=== Task details ===
The answer is the set of lines that include "return", copied from the data below.

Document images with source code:
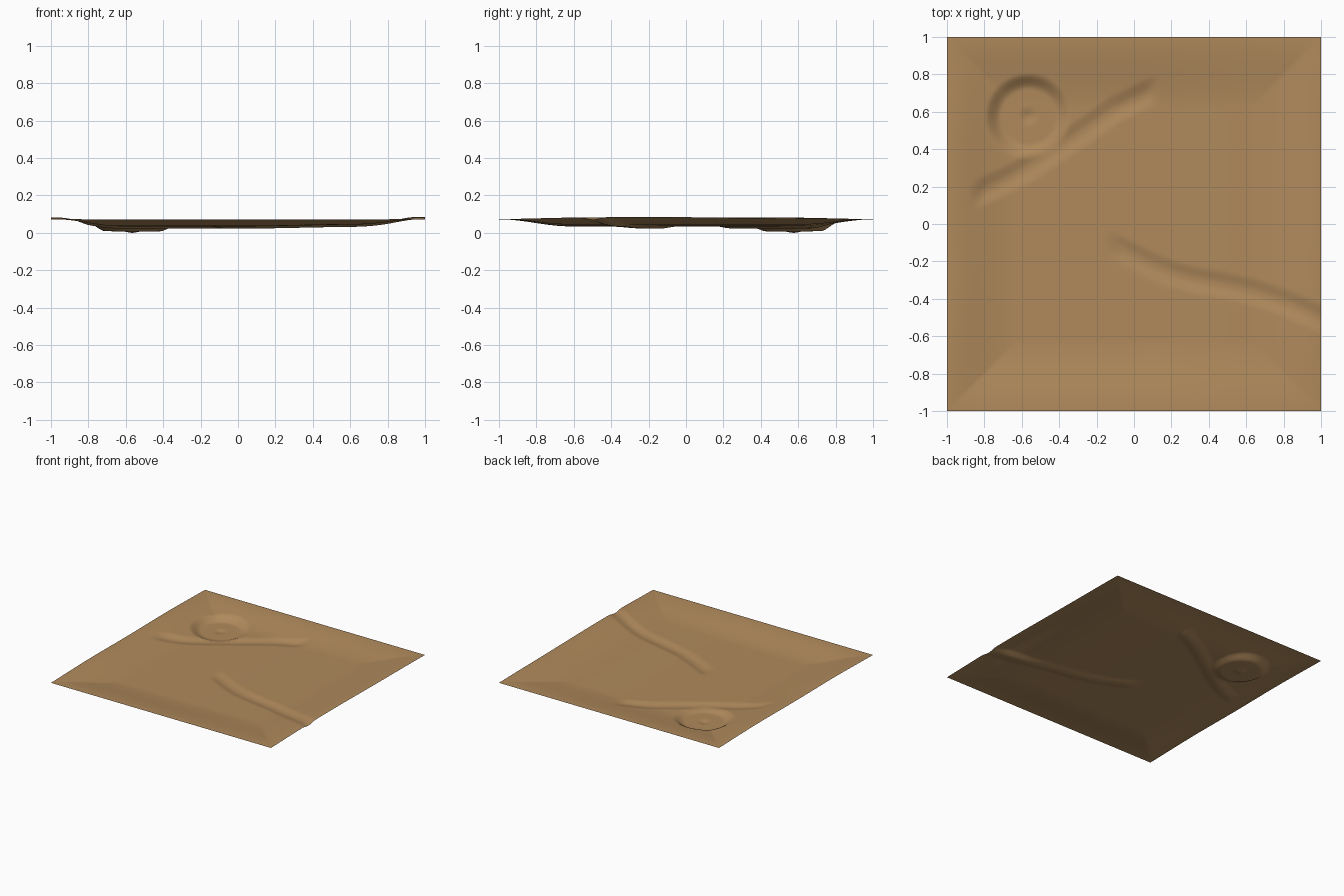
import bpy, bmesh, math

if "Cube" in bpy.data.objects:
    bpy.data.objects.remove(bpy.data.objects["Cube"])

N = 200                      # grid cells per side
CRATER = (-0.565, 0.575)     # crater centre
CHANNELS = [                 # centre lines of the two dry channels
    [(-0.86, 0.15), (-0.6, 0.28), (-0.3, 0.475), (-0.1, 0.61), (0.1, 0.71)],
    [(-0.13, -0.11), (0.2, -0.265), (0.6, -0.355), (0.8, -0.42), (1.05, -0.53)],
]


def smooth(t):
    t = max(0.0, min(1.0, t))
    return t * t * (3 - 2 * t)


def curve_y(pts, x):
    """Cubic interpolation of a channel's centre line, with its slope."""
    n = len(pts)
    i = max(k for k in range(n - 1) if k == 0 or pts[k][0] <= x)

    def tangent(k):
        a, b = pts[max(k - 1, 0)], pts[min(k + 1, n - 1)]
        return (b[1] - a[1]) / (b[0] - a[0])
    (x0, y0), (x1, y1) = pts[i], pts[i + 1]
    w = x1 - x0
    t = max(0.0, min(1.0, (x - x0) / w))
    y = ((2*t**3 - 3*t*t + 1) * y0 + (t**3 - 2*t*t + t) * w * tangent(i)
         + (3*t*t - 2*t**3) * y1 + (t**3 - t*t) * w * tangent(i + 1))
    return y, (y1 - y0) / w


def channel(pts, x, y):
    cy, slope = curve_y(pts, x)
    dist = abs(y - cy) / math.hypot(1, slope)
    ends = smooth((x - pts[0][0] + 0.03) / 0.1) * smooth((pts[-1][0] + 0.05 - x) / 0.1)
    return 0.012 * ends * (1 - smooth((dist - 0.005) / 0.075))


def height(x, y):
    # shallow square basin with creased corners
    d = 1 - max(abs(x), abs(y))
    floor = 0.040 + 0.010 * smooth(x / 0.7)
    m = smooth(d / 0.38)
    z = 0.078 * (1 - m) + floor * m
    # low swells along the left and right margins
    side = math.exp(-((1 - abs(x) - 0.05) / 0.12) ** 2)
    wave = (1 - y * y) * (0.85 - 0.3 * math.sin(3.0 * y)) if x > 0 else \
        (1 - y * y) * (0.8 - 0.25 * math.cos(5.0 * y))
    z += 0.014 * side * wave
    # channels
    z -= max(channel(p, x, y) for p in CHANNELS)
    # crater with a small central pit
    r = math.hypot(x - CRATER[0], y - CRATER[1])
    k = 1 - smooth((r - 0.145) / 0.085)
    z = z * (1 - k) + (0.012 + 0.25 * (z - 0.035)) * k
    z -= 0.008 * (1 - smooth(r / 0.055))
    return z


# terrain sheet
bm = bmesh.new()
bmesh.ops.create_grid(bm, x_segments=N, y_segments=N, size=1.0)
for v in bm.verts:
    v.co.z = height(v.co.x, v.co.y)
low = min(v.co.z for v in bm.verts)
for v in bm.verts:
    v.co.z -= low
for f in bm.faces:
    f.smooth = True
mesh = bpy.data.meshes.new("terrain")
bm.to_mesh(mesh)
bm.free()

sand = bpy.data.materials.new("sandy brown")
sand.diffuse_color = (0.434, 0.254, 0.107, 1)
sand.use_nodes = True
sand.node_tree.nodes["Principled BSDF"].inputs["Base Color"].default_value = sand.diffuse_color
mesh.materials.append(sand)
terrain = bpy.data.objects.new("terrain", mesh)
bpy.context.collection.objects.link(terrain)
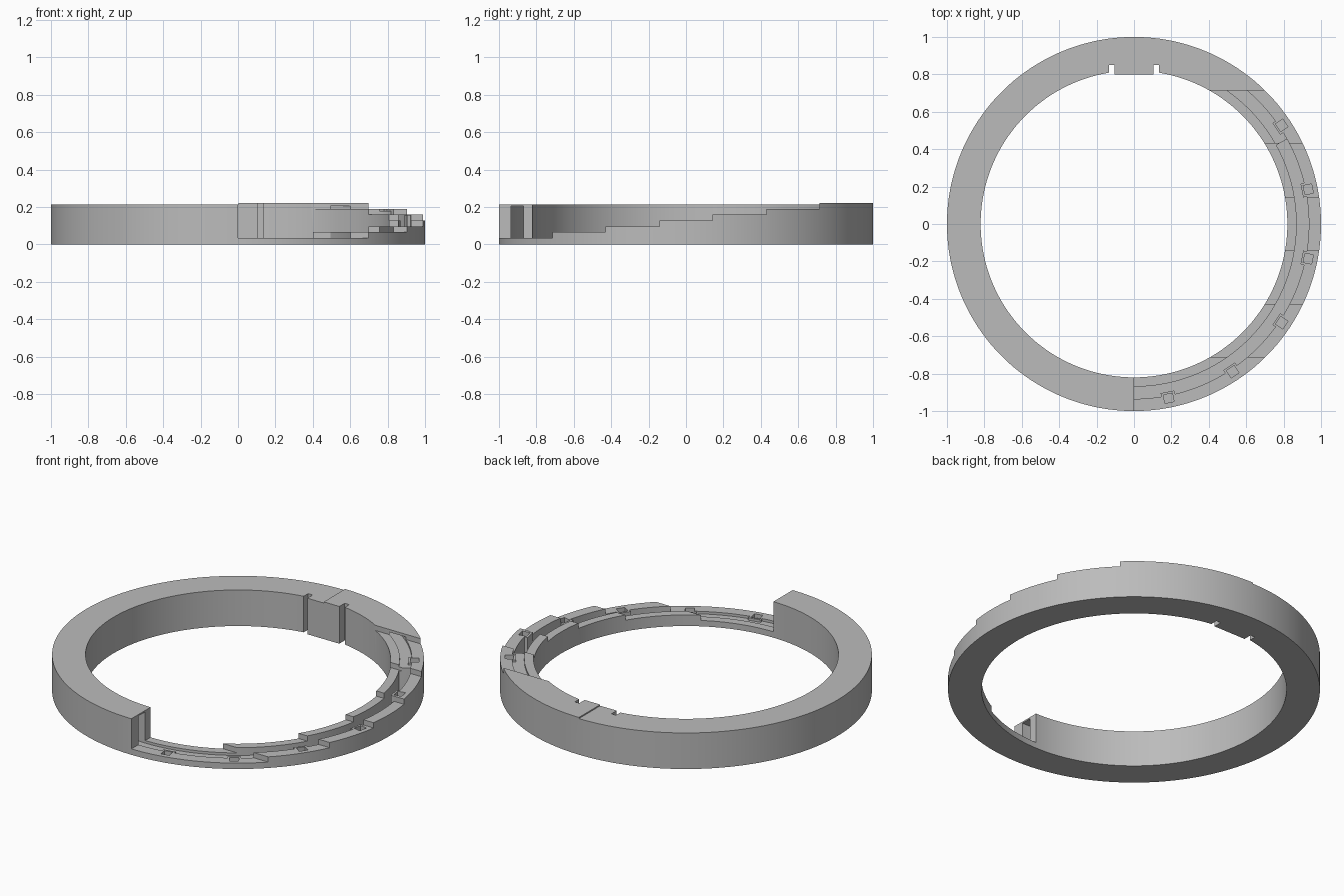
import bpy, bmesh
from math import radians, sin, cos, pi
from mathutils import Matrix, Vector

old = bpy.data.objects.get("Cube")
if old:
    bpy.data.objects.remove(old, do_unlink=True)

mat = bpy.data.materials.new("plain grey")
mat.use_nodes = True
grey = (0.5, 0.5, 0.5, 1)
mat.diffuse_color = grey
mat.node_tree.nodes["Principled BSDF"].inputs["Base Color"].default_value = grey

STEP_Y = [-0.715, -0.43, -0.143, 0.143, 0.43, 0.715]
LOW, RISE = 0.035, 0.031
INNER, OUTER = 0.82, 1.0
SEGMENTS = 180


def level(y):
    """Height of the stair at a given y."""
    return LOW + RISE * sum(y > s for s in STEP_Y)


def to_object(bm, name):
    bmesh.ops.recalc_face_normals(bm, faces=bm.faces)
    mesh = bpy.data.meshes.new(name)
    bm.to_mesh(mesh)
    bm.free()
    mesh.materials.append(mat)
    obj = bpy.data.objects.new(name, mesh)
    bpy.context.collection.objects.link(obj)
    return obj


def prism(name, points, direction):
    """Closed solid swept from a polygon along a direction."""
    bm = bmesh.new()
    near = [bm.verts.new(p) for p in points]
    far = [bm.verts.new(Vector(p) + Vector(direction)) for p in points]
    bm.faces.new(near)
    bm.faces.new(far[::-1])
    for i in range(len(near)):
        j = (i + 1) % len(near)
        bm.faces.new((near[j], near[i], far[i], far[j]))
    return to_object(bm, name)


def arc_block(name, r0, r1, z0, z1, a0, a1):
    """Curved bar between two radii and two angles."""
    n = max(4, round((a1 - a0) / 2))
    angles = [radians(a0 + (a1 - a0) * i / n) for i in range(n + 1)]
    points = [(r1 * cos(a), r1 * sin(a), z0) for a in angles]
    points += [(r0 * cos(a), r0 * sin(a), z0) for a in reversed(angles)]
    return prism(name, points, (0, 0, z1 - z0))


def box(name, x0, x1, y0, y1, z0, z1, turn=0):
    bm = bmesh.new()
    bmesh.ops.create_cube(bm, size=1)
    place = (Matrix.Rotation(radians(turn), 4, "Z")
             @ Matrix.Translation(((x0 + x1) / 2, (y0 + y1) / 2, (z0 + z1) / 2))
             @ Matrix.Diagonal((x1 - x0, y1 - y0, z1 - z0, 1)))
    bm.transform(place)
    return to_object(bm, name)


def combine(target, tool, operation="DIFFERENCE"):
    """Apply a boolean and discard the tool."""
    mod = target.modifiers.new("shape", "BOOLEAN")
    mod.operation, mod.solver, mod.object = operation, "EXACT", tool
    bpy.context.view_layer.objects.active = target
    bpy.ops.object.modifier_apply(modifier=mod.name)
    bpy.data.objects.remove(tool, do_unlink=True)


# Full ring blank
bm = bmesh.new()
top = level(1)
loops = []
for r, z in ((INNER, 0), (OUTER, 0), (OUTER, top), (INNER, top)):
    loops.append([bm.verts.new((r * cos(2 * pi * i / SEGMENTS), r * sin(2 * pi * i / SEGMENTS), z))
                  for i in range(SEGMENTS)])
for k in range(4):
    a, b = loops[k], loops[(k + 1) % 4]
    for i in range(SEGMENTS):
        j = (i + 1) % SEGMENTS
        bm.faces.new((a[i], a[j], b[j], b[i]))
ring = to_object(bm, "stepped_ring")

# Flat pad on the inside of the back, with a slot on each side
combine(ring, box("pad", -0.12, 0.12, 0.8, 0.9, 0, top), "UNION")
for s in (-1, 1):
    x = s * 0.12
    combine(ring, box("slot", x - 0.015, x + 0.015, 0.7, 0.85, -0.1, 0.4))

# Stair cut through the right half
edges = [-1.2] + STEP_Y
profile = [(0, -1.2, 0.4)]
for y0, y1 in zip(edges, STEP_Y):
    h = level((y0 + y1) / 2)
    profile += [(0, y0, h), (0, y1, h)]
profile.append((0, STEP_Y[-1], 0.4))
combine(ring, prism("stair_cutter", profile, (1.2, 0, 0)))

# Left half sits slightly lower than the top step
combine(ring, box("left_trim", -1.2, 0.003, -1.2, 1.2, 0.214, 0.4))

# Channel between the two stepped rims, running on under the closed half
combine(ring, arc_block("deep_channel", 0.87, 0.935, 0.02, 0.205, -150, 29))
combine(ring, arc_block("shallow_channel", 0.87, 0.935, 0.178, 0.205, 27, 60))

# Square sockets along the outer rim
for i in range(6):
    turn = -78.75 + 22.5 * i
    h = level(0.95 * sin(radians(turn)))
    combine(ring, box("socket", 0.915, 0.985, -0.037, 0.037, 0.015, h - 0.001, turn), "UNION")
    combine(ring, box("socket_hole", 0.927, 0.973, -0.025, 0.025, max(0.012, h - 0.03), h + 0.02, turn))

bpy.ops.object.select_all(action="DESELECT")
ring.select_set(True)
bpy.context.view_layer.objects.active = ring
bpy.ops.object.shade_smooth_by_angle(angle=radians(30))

=== Solved problem ===
    return t * t * (3 - 2 * t)
        return (b[1] - a[1]) / (b[0] - a[0])
    return y, (y1 - y0) / w
    return 0.012 * ends * (1 - smooth((dist - 0.005) / 0.075))
    return z
    return LOW + RISE * sum(y > s for s in STEP_Y)
    return obj
    return to_object(bm, name)
    return prism(name, points, (0, 0, z1 - z0))
    return to_object(bm, name)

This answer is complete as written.